Where the line with "bmesh.ops.recalc_face_normals(bm, faces=bm.faces[:])" appears below, start writing out lines exactly, and finish with the line with "lambda i: False)", which is included; write out nothing else.

── Given information ──

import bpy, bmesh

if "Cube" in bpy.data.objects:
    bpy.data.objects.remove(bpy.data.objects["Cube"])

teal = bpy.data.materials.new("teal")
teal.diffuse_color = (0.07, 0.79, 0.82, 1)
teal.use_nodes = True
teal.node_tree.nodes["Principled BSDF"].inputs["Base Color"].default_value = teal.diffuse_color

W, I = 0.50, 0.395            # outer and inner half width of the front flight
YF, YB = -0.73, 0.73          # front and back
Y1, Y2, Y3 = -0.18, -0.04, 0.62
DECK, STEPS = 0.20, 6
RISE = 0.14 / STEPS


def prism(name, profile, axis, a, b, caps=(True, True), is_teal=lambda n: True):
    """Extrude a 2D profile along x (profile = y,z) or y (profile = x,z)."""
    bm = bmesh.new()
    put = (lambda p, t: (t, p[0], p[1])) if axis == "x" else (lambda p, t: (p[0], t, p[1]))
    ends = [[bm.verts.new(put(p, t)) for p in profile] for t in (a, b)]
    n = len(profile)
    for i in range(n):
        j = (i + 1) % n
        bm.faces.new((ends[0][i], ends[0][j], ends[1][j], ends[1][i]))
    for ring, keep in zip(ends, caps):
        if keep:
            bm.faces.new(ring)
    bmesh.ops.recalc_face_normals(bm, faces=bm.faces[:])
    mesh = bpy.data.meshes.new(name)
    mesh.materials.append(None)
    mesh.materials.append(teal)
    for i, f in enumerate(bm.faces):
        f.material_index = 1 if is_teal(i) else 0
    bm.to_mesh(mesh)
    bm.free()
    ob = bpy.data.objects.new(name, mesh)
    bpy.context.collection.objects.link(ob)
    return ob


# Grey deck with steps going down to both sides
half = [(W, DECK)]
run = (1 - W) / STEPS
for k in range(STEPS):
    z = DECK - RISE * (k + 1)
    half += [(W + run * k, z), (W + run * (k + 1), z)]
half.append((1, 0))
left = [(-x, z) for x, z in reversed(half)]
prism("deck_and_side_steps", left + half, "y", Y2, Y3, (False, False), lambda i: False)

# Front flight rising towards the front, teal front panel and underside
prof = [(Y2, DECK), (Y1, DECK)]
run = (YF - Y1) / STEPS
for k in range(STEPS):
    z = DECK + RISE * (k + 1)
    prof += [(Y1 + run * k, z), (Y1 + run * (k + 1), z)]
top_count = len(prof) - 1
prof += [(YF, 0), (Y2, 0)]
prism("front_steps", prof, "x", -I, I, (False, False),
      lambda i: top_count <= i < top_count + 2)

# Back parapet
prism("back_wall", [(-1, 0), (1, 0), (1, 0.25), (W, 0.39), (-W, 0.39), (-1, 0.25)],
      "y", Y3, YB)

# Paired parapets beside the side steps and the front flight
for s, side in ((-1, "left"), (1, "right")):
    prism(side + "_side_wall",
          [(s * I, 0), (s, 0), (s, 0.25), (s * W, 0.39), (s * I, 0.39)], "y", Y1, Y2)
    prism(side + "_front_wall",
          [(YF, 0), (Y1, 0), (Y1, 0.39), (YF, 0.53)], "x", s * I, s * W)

───

• [Answer for this exercise]:
    bmesh.ops.recalc_face_normals(bm, faces=bm.faces[:])
    mesh = bpy.data.meshes.new(name)
    mesh.materials.append(None)
    mesh.materials.append(teal)
    for i, f in enumerate(bm.faces):
        f.material_index = 1 if is_teal(i) else 0
    bm.to_mesh(mesh)
    bm.free()
    ob = bpy.data.objects.new(name, mesh)
    bpy.context.collection.objects.link(ob)
    return ob


# Grey deck with steps going down to both sides
half = [(W, DECK)]
run = (1 - W) / STEPS
for k in range(STEPS):
    z = DECK - RISE * (k + 1)
    half += [(W + run * k, z), (W + run * (k + 1), z)]
half.append((1, 0))
left = [(-x, z) for x, z in reversed(half)]
prism("deck_and_side_steps", left + half, "y", Y2, Y3, (False, False), lambda i: False)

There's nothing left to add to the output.